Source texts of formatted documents
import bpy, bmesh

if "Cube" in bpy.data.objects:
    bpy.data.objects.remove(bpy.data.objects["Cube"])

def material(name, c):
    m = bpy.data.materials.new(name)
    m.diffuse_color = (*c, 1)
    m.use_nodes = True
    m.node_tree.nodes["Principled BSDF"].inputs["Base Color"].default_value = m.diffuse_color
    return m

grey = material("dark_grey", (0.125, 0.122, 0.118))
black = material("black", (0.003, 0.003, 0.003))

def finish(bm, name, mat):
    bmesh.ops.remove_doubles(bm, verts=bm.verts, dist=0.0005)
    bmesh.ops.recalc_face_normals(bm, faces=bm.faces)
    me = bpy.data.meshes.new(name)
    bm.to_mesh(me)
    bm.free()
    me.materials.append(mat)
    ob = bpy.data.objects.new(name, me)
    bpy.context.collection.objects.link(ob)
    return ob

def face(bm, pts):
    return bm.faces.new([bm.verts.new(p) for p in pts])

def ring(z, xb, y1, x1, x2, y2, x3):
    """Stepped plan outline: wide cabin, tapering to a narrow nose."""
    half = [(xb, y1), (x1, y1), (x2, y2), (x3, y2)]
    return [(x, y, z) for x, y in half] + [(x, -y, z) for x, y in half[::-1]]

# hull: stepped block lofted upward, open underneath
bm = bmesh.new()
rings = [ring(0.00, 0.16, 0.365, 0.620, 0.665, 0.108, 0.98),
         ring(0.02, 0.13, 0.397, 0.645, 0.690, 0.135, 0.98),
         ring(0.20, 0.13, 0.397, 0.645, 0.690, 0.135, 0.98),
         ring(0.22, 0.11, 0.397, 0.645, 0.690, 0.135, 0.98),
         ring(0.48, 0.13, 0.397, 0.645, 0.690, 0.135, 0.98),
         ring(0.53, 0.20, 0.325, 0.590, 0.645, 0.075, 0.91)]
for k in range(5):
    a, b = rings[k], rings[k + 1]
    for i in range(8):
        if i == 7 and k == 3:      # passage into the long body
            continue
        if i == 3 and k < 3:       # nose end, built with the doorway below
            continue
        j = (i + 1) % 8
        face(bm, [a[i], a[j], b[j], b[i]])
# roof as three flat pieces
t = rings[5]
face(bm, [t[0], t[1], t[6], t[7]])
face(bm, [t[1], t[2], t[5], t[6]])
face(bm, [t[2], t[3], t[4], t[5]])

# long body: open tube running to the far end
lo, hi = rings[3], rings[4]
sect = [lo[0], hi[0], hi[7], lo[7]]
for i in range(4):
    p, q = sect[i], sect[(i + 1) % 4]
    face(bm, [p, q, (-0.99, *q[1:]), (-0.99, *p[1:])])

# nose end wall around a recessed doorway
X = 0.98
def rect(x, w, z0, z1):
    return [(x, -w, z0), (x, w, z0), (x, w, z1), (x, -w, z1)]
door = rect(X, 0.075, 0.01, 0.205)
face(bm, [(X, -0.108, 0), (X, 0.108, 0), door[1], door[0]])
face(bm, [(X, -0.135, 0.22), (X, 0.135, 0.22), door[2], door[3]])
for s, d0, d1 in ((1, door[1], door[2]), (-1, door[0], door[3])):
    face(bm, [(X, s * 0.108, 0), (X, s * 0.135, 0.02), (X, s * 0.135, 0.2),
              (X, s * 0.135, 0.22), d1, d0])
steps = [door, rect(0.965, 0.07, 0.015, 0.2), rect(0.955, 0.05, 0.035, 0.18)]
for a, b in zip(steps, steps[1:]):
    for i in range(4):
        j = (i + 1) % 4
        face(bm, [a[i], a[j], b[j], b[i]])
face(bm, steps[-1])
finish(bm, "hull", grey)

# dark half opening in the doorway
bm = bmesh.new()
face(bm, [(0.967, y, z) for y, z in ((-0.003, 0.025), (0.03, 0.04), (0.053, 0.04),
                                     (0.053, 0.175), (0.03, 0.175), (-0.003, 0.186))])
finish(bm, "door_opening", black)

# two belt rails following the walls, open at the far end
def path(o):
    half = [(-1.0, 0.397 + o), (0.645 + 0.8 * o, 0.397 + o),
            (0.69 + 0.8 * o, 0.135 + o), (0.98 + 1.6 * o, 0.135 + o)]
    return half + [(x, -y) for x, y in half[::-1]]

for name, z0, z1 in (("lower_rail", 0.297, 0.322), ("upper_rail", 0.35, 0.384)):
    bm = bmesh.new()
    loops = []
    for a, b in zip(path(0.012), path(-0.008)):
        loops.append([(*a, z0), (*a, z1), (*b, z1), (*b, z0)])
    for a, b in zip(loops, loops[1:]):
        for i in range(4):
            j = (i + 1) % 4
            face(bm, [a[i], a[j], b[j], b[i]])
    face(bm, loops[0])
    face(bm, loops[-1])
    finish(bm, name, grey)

Task item —
Could you write out every entry above exactly as it appears?

Response —
import bpy, bmesh

if "Cube" in bpy.data.objects:
    bpy.data.objects.remove(bpy.data.objects["Cube"])

def material(name, c):
    m = bpy.data.materials.new(name)
    m.diffuse_color = (*c, 1)
    m.use_nodes = True
    m.node_tree.nodes["Principled BSDF"].inputs["Base Color"].default_value = m.diffuse_color
    return m

grey = material("dark_grey", (0.125, 0.122, 0.118))
black = material("black", (0.003, 0.003, 0.003))

def finish(bm, name, mat):
    bmesh.ops.remove_doubles(bm, verts=bm.verts, dist=0.0005)
    bmesh.ops.recalc_face_normals(bm, faces=bm.faces)
    me = bpy.data.meshes.new(name)
    bm.to_mesh(me)
    bm.free()
    me.materials.append(mat)
    ob = bpy.data.objects.new(name, me)
    bpy.context.collection.objects.link(ob)
    return ob

def face(bm, pts):
    return bm.faces.new([bm.verts.new(p) for p in pts])

def ring(z, xb, y1, x1, x2, y2, x3):
    """Stepped plan outline: wide cabin, tapering to a narrow nose."""
    half = [(xb, y1), (x1, y1), (x2, y2), (x3, y2)]
    return [(x, y, z) for x, y in half] + [(x, -y, z) for x, y in half[::-1]]

# hull: stepped block lofted upward, open underneath
bm = bmesh.new()
rings = [ring(0.00, 0.16, 0.365, 0.620, 0.665, 0.108, 0.98),
         ring(0.02, 0.13, 0.397, 0.645, 0.690, 0.135, 0.98),
         ring(0.20, 0.13, 0.397, 0.645, 0.690, 0.135, 0.98),
         ring(0.22, 0.11, 0.397, 0.645, 0.690, 0.135, 0.98),
         ring(0.48, 0.13, 0.397, 0.645, 0.690, 0.135, 0.98),
         ring(0.53, 0.20, 0.325, 0.590, 0.645, 0.075, 0.91)]
for k in range(5):
    a, b = rings[k], rings[k + 1]
    for i in range(8):
        if i == 7 and k == 3:      # passage into the long body
            continue
        if i == 3 and k < 3:       # nose end, built with the doorway below
            continue
        j = (i + 1) % 8
        face(bm, [a[i], a[j], b[j], b[i]])
# roof as three flat pieces
t = rings[5]
face(bm, [t[0], t[1], t[6], t[7]])
face(bm, [t[1], t[2], t[5], t[6]])
face(bm, [t[2], t[3], t[4], t[5]])

# long body: open tube running to the far end
lo, hi = rings[3], rings[4]
sect = [lo[0], hi[0], hi[7], lo[7]]
for i in range(4):
    p, q = sect[i], sect[(i + 1) % 4]
    face(bm, [p, q, (-0.99, *q[1:]), (-0.99, *p[1:])])

# nose end wall around a recessed doorway
X = 0.98
def rect(x, w, z0, z1):
    return [(x, -w, z0), (x, w, z0), (x, w, z1), (x, -w, z1)]
door = rect(X, 0.075, 0.01, 0.205)
face(bm, [(X, -0.108, 0), (X, 0.108, 0), door[1], door[0]])
face(bm, [(X, -0.135, 0.22), (X, 0.135, 0.22), door[2], door[3]])
for s, d0, d1 in ((1, door[1], door[2]), (-1, door[0], door[3])):
    face(bm, [(X, s * 0.108, 0), (X, s * 0.135, 0.02), (X, s * 0.135, 0.2),
              (X, s * 0.135, 0.22), d1, d0])
steps = [door, rect(0.965, 0.07, 0.015, 0.2), rect(0.955, 0.05, 0.035, 0.18)]
for a, b in zip(steps, steps[1:]):
    for i in range(4):
        j = (i + 1) % 4
        face(bm, [a[i], a[j], b[j], b[i]])
face(bm, steps[-1])
finish(bm, "hull", grey)

# dark half opening in the doorway
bm = bmesh.new()
face(bm, [(0.967, y, z) for y, z in ((-0.003, 0.025), (0.03, 0.04), (0.053, 0.04),
                                     (0.053, 0.175), (0.03, 0.175), (-0.003, 0.186))])
finish(bm, "door_opening", black)

# two belt rails following the walls, open at the far end
def path(o):
    half = [(-1.0, 0.397 + o), (0.645 + 0.8 * o, 0.397 + o),
            (0.69 + 0.8 * o, 0.135 + o), (0.98 + 1.6 * o, 0.135 + o)]
    return half + [(x, -y) for x, y in half[::-1]]

for name, z0, z1 in (("lower_rail", 0.297, 0.322), ("upper_rail", 0.35, 0.384)):
    bm = bmesh.new()
    loops = []
    for a, b in zip(path(0.012), path(-0.008)):
        loops.append([(*a, z0), (*a, z1), (*b, z1), (*b, z0)])
    for a, b in zip(loops, loops[1:]):
        for i in range(4):
            j = (i + 1) % 4
            face(bm, [a[i], a[j], b[j], b[i]])
    face(bm, loops[0])
    face(bm, loops[-1])
    finish(bm, name, grey)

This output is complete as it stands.